BY Automation Machine
Headquartered in Winston-Salem, North Carolina, TW Garner Food Company is famous for its Texas Pete® Hot Sauce, the #3 brand of hot sauce in the United States. Founded in 1929 as a maker of barbecue sauce, the company now sells a full line of hot sauces, wing sauces, and seafood sauce under the Texas Pete® brand, as well as CHA! by Texas Pete® sriracha sauce, and salsa and tortilla strips under the Green Mountain Gringo® brand. TW products are sold in supermarkets, military commissaries, convenience stores, and restaurants throughout the United States. The company is now in its fourth generation of family ownership.

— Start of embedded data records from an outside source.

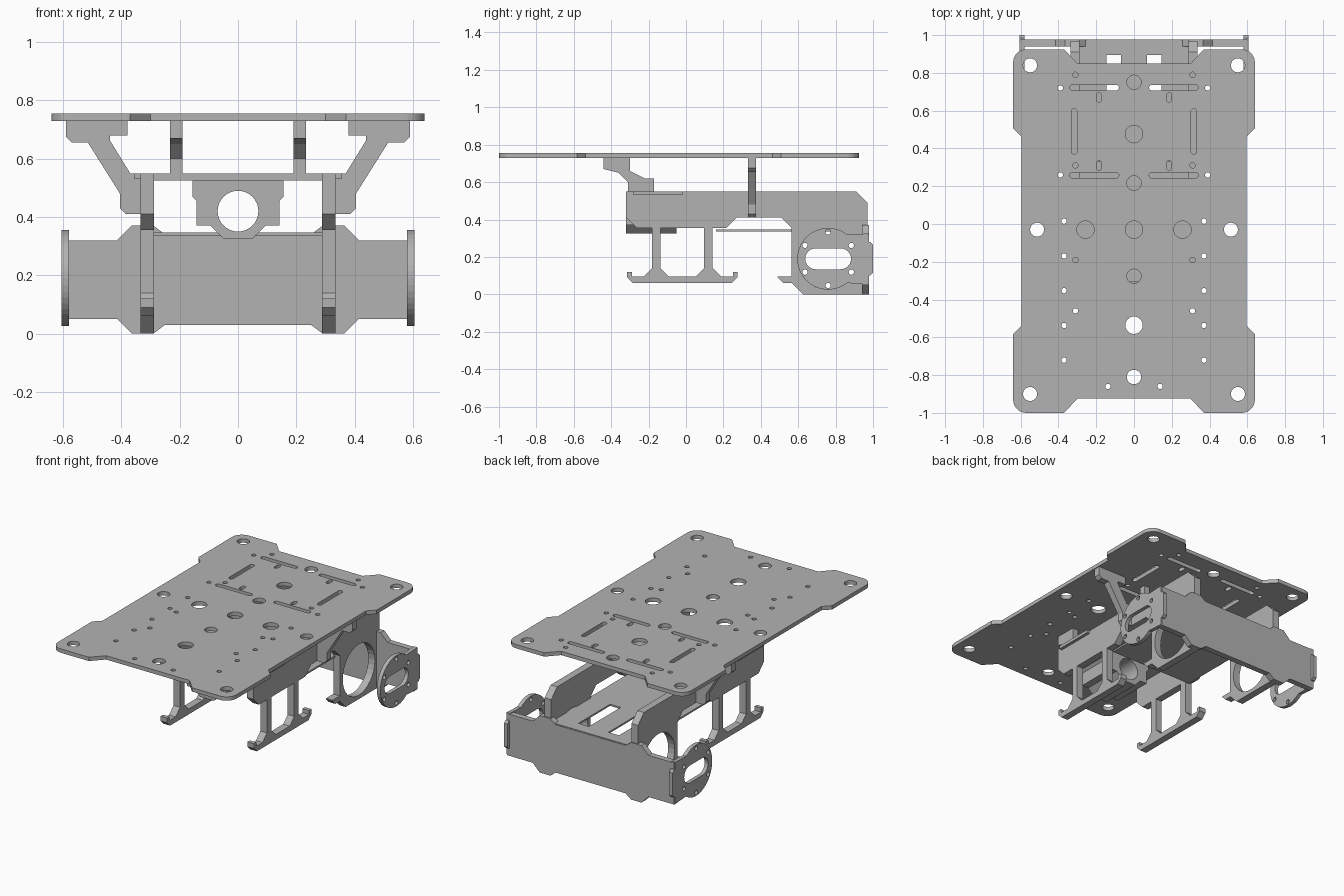
import bpy, bmesh, math

cube = bpy.data.objects.get("Cube")
if cube:
    bpy.data.objects.remove(cube, do_unlink=True)

GREY = (.45, .45, .45, 1)
mat = bpy.data.materials.new("plain grey")
mat.use_nodes = True
mat.diffuse_color = GREY
mat.node_tree.nodes["Principled BSDF"].inputs["Base Color"].default_value = GREY

# Shared levels and depths
TOP, DECK, UNDER_DECK, ARCH, BELLY = .73, .55, .525, .41, .355
FOOT, SOLE = .095, .06
FRONT, CHEEK, BACK = -.32, .565, .975
INNER, OUTER = .288, .335
SIDES = (-1, 1)


def arc(u, v, radius, start=0, stop=360, steps=32):
    angles = [math.radians(start + (stop - start) * i / steps) for i in range(steps + 1)]
    return [(u + radius * math.cos(a), v + radius * math.sin(a)) for a in angles]


def circle(u, v, radius):
    return arc(u, v, radius)[:-1]


def slot(u, v, width, height):
    """Round-ended slot about a centre."""
    r = min(width, height) / 2
    du, dv = width / 2 - r, height / 2 - r
    if du > dv:
        return arc(u + du, v, r, -90, 90, 12) + arc(u - du, v, r, 90, 270, 12)
    return arc(u, v + dv, r, 0, 180, 12) + arc(u, v - dv, r, 180, 360, 12)


def panel(u0, u1, v0, v1, cut=0, corners=()):
    """Rectangle with the named corners cut off."""
    points = []
    for name, u, v, du, dv in (("low near", u0, v0, cut, cut), ("low far", u1, v0, -cut, cut),
                               ("high far", u1, v1, -cut, -cut), ("high near", u0, v1, cut, -cut)):
        if name in corners:
            ends = [(u, v + dv), (u + du, v)]
            points += ends if du * dv > 0 else ends[::-1]
        else:
            points.append((u, v))
    return points


def mirrored(half):
    return half + [(-u, v) for u, v in reversed(half)]


def four_way(quarter, centre):
    """Complete a quarter outline in both directions."""
    upper = [(u, centre + v) for u, v in quarter]
    lower = [(u, centre - v) for u, v in reversed(quarter)]
    return mirrored(upper + lower)


def sheet(name, axis, a, b, outline, holes=()):
    """Cut sheet with holes, spanning a to b along the given axis."""
    curve = bpy.data.curves.new(name, "CURVE")
    curve.dimensions = "2D"
    curve.fill_mode = "BOTH"
    curve.extrude = abs(b - a) / 2
    for loop in [outline, *holes]:
        spline = curve.splines.new("POLY")
        spline.points.add(len(loop) - 1)
        for point, (u, v) in zip(spline.points, loop):
            point.co = (u, v, 0, 1)
        spline.use_cyclic_u = True
    profile = bpy.data.objects.new(name + "_profile", curve)
    mesh = bpy.data.meshes.new_from_object(profile)
    bpy.data.objects.remove(profile)
    bpy.data.curves.remove(curve)
    middle = (a + b) / 2
    bm = bmesh.new()
    bm.from_mesh(mesh)
    for vert in bm.verts:
        u, v, w = vert.co
        vert.co = {"x": (middle + w, u, v), "y": (u, middle - w, v), "z": (u, v, middle + w)}[axis]
    bmesh.ops.remove_doubles(bm, verts=bm.verts, dist=.0001)
    bmesh.ops.recalc_face_normals(bm, faces=bm.faces)
    for face in bm.faces:
        face.smooth = False
        face.material_index = 0
    bm.to_mesh(mesh)
    bm.free()
    mesh.materials.clear()
    mesh.materials.append(mat)
    bpy.context.collection.objects.link(bpy.data.objects.new(name, mesh))


# Top plate: waisted outline, central row of holes, mirrored hole and slot pattern
MID, GROUP = -.03, .49
length = .9625
quarter = [(.3, length - .075), (.37, length)]
quarter += arc(.57, length - .07, .07, 90, 0, 8)
quarter += [(.64, .545), (.595, .5)]
holes = [circle(0, MID, .046)]
for s in SIDES:
    holes += [circle(0, MID + s * y, r) for y, r in ((.247, .038), (.506, .046), (.78, .038))]
    holes += [circle(s * .513, MID, .037), circle(s * .257, MID, .046), slot(s * .317, GROUP, .03, .24)]
    holes += [circle(s * .37, .015 - .184 * i, .014) for i in range(5)]
    holes += [circle(s * .31, y, .014) for y in (-.19, -.46)]
    holes.append(circle(s * .138, -.86, .014))
    for t in SIDES:
        holes += [circle(s * .55, MID + t * .87, .037),
                  circle(s * .39, GROUP + t * .23, .014),
                  circle(s * .31, .55 + t * .24, .014),
                  slot(s * .21, GROUP + t * .232, .26, .03),
                  slot(s * .185, GROUP + t * .18, .026, .05)]
sheet("top_plate", "z", TOP, TOP + .025, four_way(quarter, -.0375), holes)

# End flange profile: a round rim running straight into the back wall
HUB_Y, HUB_Z, RIM = .76, .19, .165
rim = arc(HUB_Y, HUB_Z, RIM, 52, 308) + [(BACK, HUB_Z - .135), (BACK, HUB_Z + .135)]
flange_holes = [slot(HUB_Y, HUB_Z, .245, .112)]
for k in range(6):
    angle = math.radians(30 + 60 * k)
    flange_holes.append(circle(HUB_Y + .143 * math.cos(angle), HUB_Z + .143 * math.sin(angle), .014))

# Hanger profile, stepping down from the plate to the deck
hanger = [(-.44, TOP), (-.44, .67), (-.36, .65), (-.31, .6), (-.31, UNDER_DECK),
          (-.17, UNDER_DECK), (-.17, .62), (-.22, .62), (-.3, .66), (-.3, TOP)]

for s, side in ((1, "left"), (-1, "right")):
    def upright(part, x0, x1, outline, cuts=()):
        sheet(f"{side}_{part}", "x", s * x0, s * x1, outline, cuts)

    def crosswise(part, outline):
        sheet(f"{side}_{part}", "y", .332, .375, [(s * x, z) for x, z in outline])

    # Side wall: front beam, arch and rear cheek
    upright("front_beam", INNER, OUTER,
            panel(FRONT, .27, BELLY, DECK, ARCH - BELLY, ("low near", "low far")))
    upright("arch_beam", INNER, OUTER, panel(.27, CHEEK, ARCH, DECK))
    upright("arch_fillet", INNER, OUTER, [(.51, ARCH), (CHEEK, BELLY), (CHEEK, ARCH)])
    upright("rear_cheek", INNER, OUTER,
            panel(CHEEK, BACK - .005, 0, DECK, .06, ("low near", "high far")),
            [circle(HUB_Y, HUB_Z, RIM)])
    upright("cheek_hook", INNER, OUTER, panel(.49, CHEEK + .01, SOLE, FOOT, .03, ("low near",)))

    # Landing skid: foot, two flared legs and upturned toes
    centre, reach, flare = -.02, .295, .045
    upright("skid_foot", INNER, OUTER,
            panel(centre - reach, centre + reach, SOLE, FOOT, .03, ("low near", "low far")))
    for t in SIDES:
        a, b = .1175, .1625
        leg = [(a - flare, FOOT), (b + flare, FOOT), (b, FOOT + flare), (b, BELLY),
               (a, BELLY), (a, FOOT + flare)]
        upright("skid_leg", INNER, OUTER, [(centre + t * y, z) for y, z in leg])
        tip = centre + t * reach
        upright("skid_toe", INNER, OUTER, panel(tip - t * .025, tip, FOOT, FOOT + .025))

    # Mounts under the plate
    upright("front_hanger", .19, .233, hanger)
    crosswise("middle_post", panel(.19, .233, UNDER_DECK, TOP))
    crosswise("gusset_pad", panel(.38, .59, .68, TOP))
    crosswise("gusset_shoulder", panel(.44, .59, .655, .68, .02, ("low far",)))
    crosswise("gusset_strut", [(.37, DECK), (.405, .48), (.515, .655), (.515, .68), (.45, .68)])
    crosswise("gusset_base", panel(OUTER, .405, ARCH, DECK, .02, ("low far",)))

    # Motor end and deck edge
    upright("end_flange", .58, .605, rim, flange_holes)
    upright("flange_tab", .58, .605, panel(BACK, 1, .1, .28, .015, ("low far", "high far")))
    upright("deck_edge", OUTER, OUTER + .02, [(y, z) for y, z in panel(-.28, -.02, .53, DECK)])

# Back wall joining the two ends
bumps = [(.25, .155), (.29, .185), (.365, .185), (.415, .135), (.6, .135)]
sheet("back_wall", "y", .94, .978, four_way(bumps, .185))

# Deck, floor with twin windows, and cross bar
sheet("upper_deck", "z", UNDER_DECK, DECK, panel(-.3, .3, -.305, .16))
windows = [panel(s * .07, s * .146, .57, .895) for s in SIDES]
sheet("lower_floor", "z", .335, .346, panel(-.3, .3, .16, BACK), windows)
sheet("middle_crossbar", "y", .332, .375, panel(-.3, .3, UNDER_DECK, DECK))

# Front bearing block
block = [(.05, .325), (.095, .37), (.142, .37), (.142, .455), (.157, .47), (.157, UNDER_DECK)]
sheet("bearing_block", "y", FRONT, -.05, mirrored(block), [circle(0, .42, .07)])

REDESIGNING A BOTTLE ISN’T SO SIMPLE
TW Garner has always been open to feedback from their customers. One improvement that had been on their radar for some time was to enlarge the opening on all bottle sizes (6 oz., 12 oz., 32 oz.) to a 28mm opening so the product flowed out faster, something their customers in the culinary industry had been requesting for a while.
This format change, though, required new equipment. TW Garner had just expanded outside their current facility for storage and distribution, so they were not keen on requiring more space for new equipment. At the same time, they wanted to expand their capacity: fill more bottles but not require extra space. Eddie Martin, Controls Engineer and Automation Specialist at TW Garner, also desired increased automation, because the company had reached their automation threshold.
That list of challenges was already tough to overcome, but there was one more: TW Garner didn’t have the new bottles yet, a requirement for designing new production line equipment.
“That is not the way you want to do a project,” Gerald Lambert, Executive VP for Operations, says.
NO BOTTLES? NO PROBLEM
The Project Manager for Premier Tech Chronos took this all in stride, so much so, in fact, that Lambert didn’t feel like he was shouldering the entire project himself.
Despite the lack of a physical product (the bottles didn’t arrive until two or three months into the development phase), Premier Tech Chronos used drawings and concepts TW Garner had provided to design the equipment.
As a starting point, one palletizer was installed on a small packaging line. “That went over really well,” says Lambert, “with minimal issues. The technology was easy to work with.”After the success of the first robot, TW Garner installed four more on a different line: two robotic depalletizers, one robotic tray packer, and one robotic palletizer.